In many topics, they delve into the historical background. In Math, for example, they would be learning about the numbering systems of ancient civilisations. And they don’t just cover it as an “interesting to know” enrichment item — the GEP kids have to do homework on these areas as well.
Topics covered are also sometimes more advanced. My son, in Primary 5, [learned] about topics which, in the mainstream curriculum, would be covered in Secondary 1 or 2. We know this because my husband is a secondary school math teacher… I should add that GEP Chinese is even tougher than Higher Chinese.”
Questions On Procedure & Logistics
The briefing is also a chance to raise questions that you might have about the school posting process. For instance, what if your child doesn’t get his or her preferred school and would rather opt out of the programme? Or what if you’ve had a change of heart after schools are allocated?
For those who don’t live near the GEP schools, you may want to enquire about the factors that will decide where your child gets posted to.

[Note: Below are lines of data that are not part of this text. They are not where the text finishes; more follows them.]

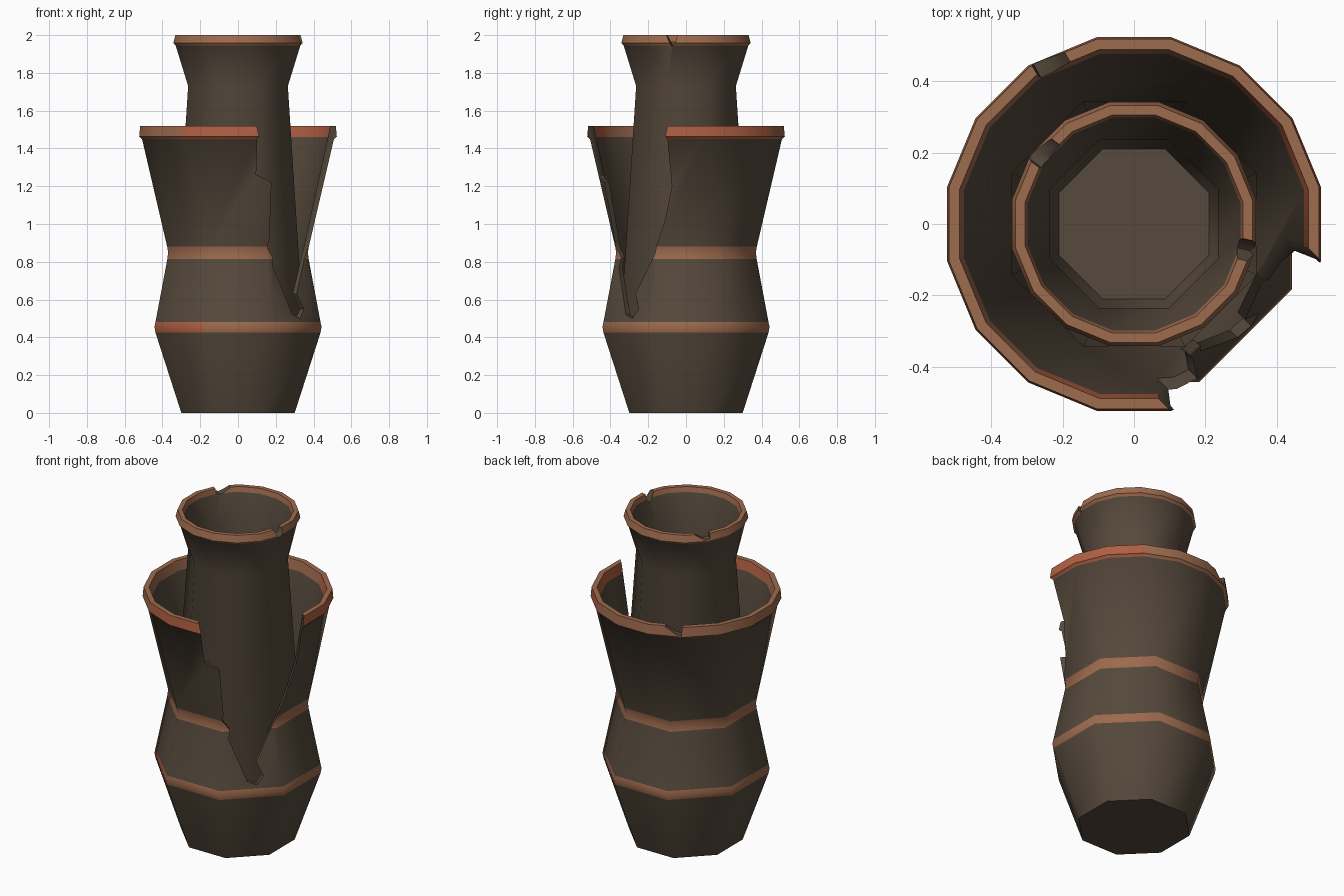
import bpy, bmesh, math
from mathutils import Vector

if "Cube" in bpy.data.objects:
    bpy.data.objects.remove(bpy.data.objects["Cube"])


def mat(name, rgb):
    m = bpy.data.materials.new(name)
    m.diffuse_color = (*rgb, 1)
    m.use_nodes = True
    m.node_tree.nodes["Principled BSDF"].inputs["Base Color"].default_value = m.diffuse_color
    return m


MATS = [mat("dark_clay", (0.093, 0.067, 0.045)),
        mat("terracotta", (0.34, 0.145, 0.075)),
        mat("red_terracotta", (0.43, 0.115, 0.055))]
C, B = 0, 1          # clay, band


def ring(bm, a, z, sides):
    """16 entries; an octagon level uses each corner twice."""
    r = a / math.cos(math.pi / sides)
    vs = []
    for i in range(sides):
        t = 2 * math.pi * (i + 0.5) / sides
        vs.append(bm.verts.new((r * math.cos(t), r * math.sin(t), z)))
    return vs if sides == 16 else [v for v in vs for _ in (0, 1)]


def lathe(name, profile, red=()):
    """profile: (apothem, z, sides, material of the strip up to the next level)"""
    bm = bmesh.new()
    rings = [ring(bm, a, z, n) for a, z, n, _ in profile]
    for k in range(len(rings) - 1):
        lo, hi = rings[k], rings[k + 1]
        for i in range(16):
            j = (i + 1) % 16
            vs = list(dict.fromkeys((lo[i], lo[j], hi[j], hi[i])))
            if len(vs) < 3 or (lo[i] is lo[j] and hi[i] is hi[j]):
                continue
            f = bm.faces.new(vs)
            f.material_index = profile[k][3]
            c = f.calc_center_median()
            az = math.degrees(math.atan2(c.y, c.x))
            if f.material_index == B:
                for z0, z1, a0, a1 in red:      # fired, redder stretches
                    if z0 < c.z < z1 and a0 < az < a1:
                        f.material_index = 2
    for r in (rings[0], rings[-1]):
        bm.faces.new(list(dict.fromkeys(r)))
    bmesh.ops.recalc_face_normals(bm, faces=bm.faces)
    me = bpy.data.meshes.new(name)
    bm.to_mesh(me)
    bm.free()
    for m in MATS:
        me.materials.append(m)
    ob = bpy.data.objects.new(name, me)
    bpy.context.collection.objects.link(ob)
    return ob


def cut(ob, pts, az, d0, d1):
    """Cut a prism with outline pts (sideways, z), running outwards along az."""
    t = math.radians(az)
    out = Vector((math.cos(t), math.sin(t), 0))
    side = Vector((-math.sin(t), math.cos(t), 0))
    bm = bmesh.new()
    caps = [[bm.verts.new(out * d + side * s + Vector((0, 0, z))) for s, z in pts]
            for d in (d0, d1)]
    bm.faces.new(caps[0])
    bm.faces.new(caps[1][::-1])
    for i in range(len(pts)):
        j = (i + 1) % len(pts)
        bm.faces.new((caps[0][i], caps[1][i], caps[1][j], caps[0][j]))
    bmesh.ops.recalc_face_normals(bm, faces=bm.faces)
    me = bpy.data.meshes.new("cutter")
    bm.to_mesh(me)
    bm.free()
    me.materials.append(MATS[0])
    cutter = bpy.data.objects.new("cutter", me)
    cutter.hide_render = True
    bpy.context.collection.objects.link(cutter)
    mod = ob.modifiers.new("cut", 'BOOLEAN')
    mod.operation, mod.solver, mod.object = 'DIFFERENCE', 'EXACT', cutter
    bpy.context.view_layer.update()
    new = bpy.data.meshes.new_from_object(
        ob.evaluated_get(bpy.context.evaluated_depsgraph_get()))
    ob.modifiers.clear()
    ob.data = new
    bpy.data.objects.remove(cutter)


# Outer jar: outside going up, lip, inside going down
jar = lathe("outer_jar", [
    (0.30, 0, 8, C), (0.437, 0.425, 8, B), (0.442, 0.455, 8, B), (0.437, 0.48, 8, C),
    (0.374, 0.815, 8, B), (0.370, 0.85, 8, B), (0.375, 0.88, 8, C),
    (0.508, 1.45, 16, B), (0.523, 1.462, 16, B), (0.518, 1.52, 16, B),
    (0.488, 1.52, 16, B), (0.476, 1.46, 16, C),
    (0.342, 0.85, 8, C), (0.41, 0.455, 8, C), (0.27, 0.03, 8, C)],
    red=[(1.4, 1.515, -115, -78), (1.4, 1.515, -30, 50), (0.4, 0.5, -140, -100)])

# Broken opening in the front right of the jar
cut(jar, [(-0.315, 1.6), (-0.297, 1.52), (-0.26, 1.26), (-0.18, 1.22), (-0.15, 0.92),
          (-0.155, 0.88), (-0.11, 0.82), (-0.12, 0.77), (-0.02, 0.52), (0.03, 0.50),
          (0.07, 0.55), (0.03, 0.63), (0.14, 0.85), (0.21, 1.02), (0.265, 1.2),
          (0.297, 1.52), (0.31, 1.6)], -45, 0.05, 0.9)
# Chip in the jar rim
cut(jar, [(-0.09, 1.56), (-0.07, 1.515), (-0.01, 1.475), (0.02, 1.47), (0.03, 1.56)],
    120, 0.42, 0.7)

# Inner bottle
bottle = lathe("inner_bottle", [
    (0.24, 0.035, 8, C), (0.345, 0.47, 8, C), (0.264, 1.73, 8, C),
    (0.33, 1.945, 16, B), (0.342, 1.958, 16, B), (0.332, 2.0, 16, B),
    (0.305, 2.0, 16, B), (0.298, 1.97, 16, C), (0.235, 1.73, 8, C),
    (0.315, 0.47, 8, C), (0.21, 0.065, 8, C)])
# Chips in the bottle rim
cut(bottle, [(-0.03, 2.05), (-0.03, 2.0), (0.0, 1.94), (0.025, 1.965), (0.035, 2.05)],
    -13, 0.25, 0.5)
cut(bottle, [(-0.07, 2.05), (-0.05, 1.995), (0.0, 1.965), (0.03, 1.97), (0.04, 2.05)],
    143, 0.25, 0.5)

# Smooth round the walls, sharp at rims and breaks
for ob in (jar, bottle):
    bpy.ops.object.select_all(action='DESELECT')
    ob.select_set(True)
    bpy.context.view_layer.objects.active = ob
    bpy.ops.object.shade_smooth_by_angle(angle=math.radians(46))
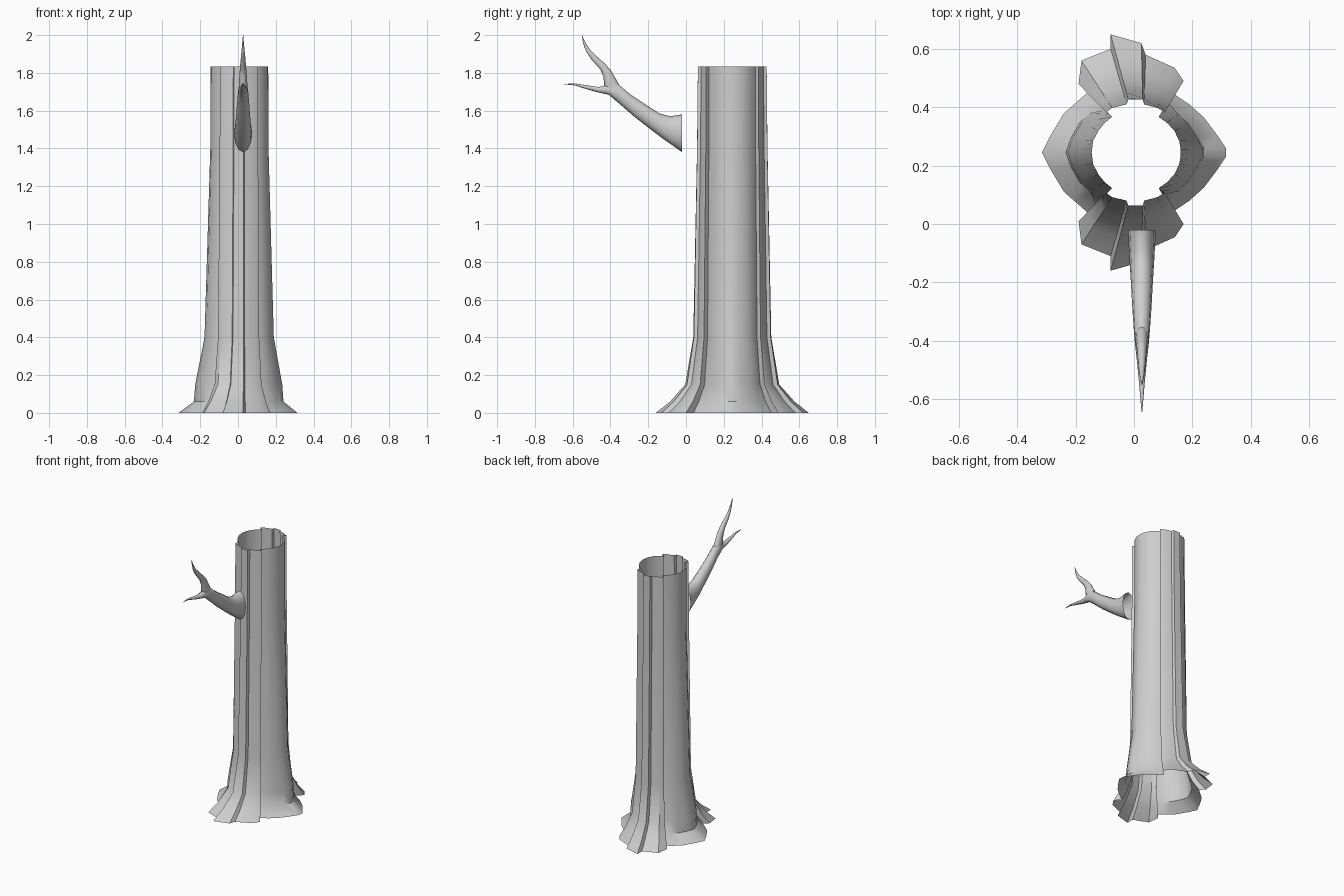
import bpy
import bmesh
from math import cos, sin, tau

cube = bpy.data.objects.get("Cube")
if cube:
    bpy.data.objects.remove(cube, do_unlink=True)

bark = bpy.data.materials.new("grey bark")
bark.use_nodes = True
GREY = (0.62, 0.62, 0.62, 1)
bark.diffuse_color = GREY
bark.node_tree.nodes["Principled BSDF"].inputs["Base Color"].default_value = GREY


def loft(name, rings, angle):
    """Open tube skinned through a list of equally sized closed rings."""
    bm = bmesh.new()
    loops = [[bm.verts.new(p) for p in ring] for ring in rings]
    for a, b in zip(loops, loops[1:]):
        for i in range(len(a)):
            j = (i + 1) % len(a)
            bm.faces.new((a[i], a[j], b[j], b[i]))
    bmesh.ops.recalc_face_normals(bm, faces=bm.faces)
    mesh = bpy.data.meshes.new(name)
    bm.to_mesh(mesh)
    bm.free()
    mesh.materials.append(bark)
    obj = bpy.data.objects.new(name, mesh)
    bpy.context.collection.objects.link(obj)
    bpy.ops.object.select_all(action="DESELECT")
    obj.select_set(True)
    bpy.context.view_layer.objects.active = obj
    bpy.ops.object.shade_smooth_by_angle(angle=angle)
    return obj


# Trunk: half outline at the roots and at the top, mirrored front to back
TRUNK_Y = 0.245
half = [  # root x, y, top x, y
    (-.315, 0, -.145, 0), (-.285, .06, -.14, .04), (-.24, .135, -.122, .075),
    (-.2, .17, -.1, .102), (-.16, .205, -.075, .122),
    (-.19, .235, -.095, .138), (-.18, .315, -.075, .153),
    (-.08, .355, -.025, .165), (-.08, .405, -.02, .182),
    (.025, .375, .03, .182), (.04, .335, .035, .165),
    (.14, .29, .08, .153), (.17, .245, .105, .138), (.13, .205, .085, .122),
    (.19, .165, .113, .102), (.24, .12, .138, .075), (.285, .06, .155, .04),
    (.315, .015, .16, .01),
]
outline = half + [(a, -b, c, -d) for a, b, c, d in reversed(half[1:])]

# Height, flare of the side lobes, flare of the front and back lobes
levels = [(0, 1, 1), (.06, .52, .66), (.15, .48, .3), (.4, .19, .11),
          (1.4, .01, .02), (1.835, 0, 0)]
rings = []
for z, side, front in levels:
    ring = []
    for rx, ry, tx, ty in outline:
        w = front if abs(ry) > .2 else side
        ring.append((tx + (rx - tx) * w, TRUNK_Y + ty + (ry - ty) * w, z))
    rings.append(ring)
loft("trunk", rings, 0.7)


# Branch: each ring spans an upper and a lower point, with a half width in x
def branch(name, sections, sides=12):
    rings = []
    for y1, z1, y2, z2, width in sections:
        ring = []
        for i in range(sides):
            t = tau * i / sides
            k = (1 + cos(t)) / 2
            ring.append((.027 + width * sin(t),
                         y2 + (y1 - y2) * k, z2 + (z1 - z2) * k))
        rings.append(ring)
    loft(name, rings, 1.0)


branch("branch", [
    (-.02, 1.58, -.02, 1.38, .048), (-.085, 1.57, -.07, 1.415, .045),
    (-.14, 1.585, -.12, 1.45, .042), (-.21, 1.63, -.18, 1.495, .038),
    (-.3, 1.69, -.27, 1.565, .033), (-.37, 1.75, -.345, 1.63, .028),
    (-.425, 1.735, -.41, 1.685, .023), (-.46, 1.725, -.46, 1.695, .018),
    (-.53, 1.735, -.53, 1.715, .011), (-.59, 1.745, -.59, 1.734, .006),
    (-.645, 1.741, -.645, 1.739, .001),
])
branch("upper_twig", [
    (-.35, 1.73, -.41, 1.685, .024), (-.375, 1.775, -.432, 1.725, .022),
    (-.395, 1.81, -.437, 1.78, .019), (-.425, 1.845, -.455, 1.82, .016),
    (-.475, 1.89, -.5, 1.87, .012), (-.51, 1.925, -.53, 1.915, .008),
    (-.535, 1.965, -.545, 1.96, .004), (-.55, 2.0, -.552, 2.0, .001),
])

If you have more than one child, switching schools will introduce logistical challenges for your family, and you can bring these up at the briefing too. If your child is transferring to a school that your younger child will not be able to join, you can also seek advice during the briefing.
Questions On School Stress
There’s no doubt that students will have to work harder once they’re in the GEP. A question that is usually asked at the briefings is: What happens if GEP students don’t meet the grade requirements to stay in the programme?
Parents have also asked about the stress levels of GEP students, and whether any school support is provided to help them adjust to their new setting. These are very valid questions, as a child’s emotional and mental health should come first.
Want to talk to other parents about the GEP? Join the conversation here!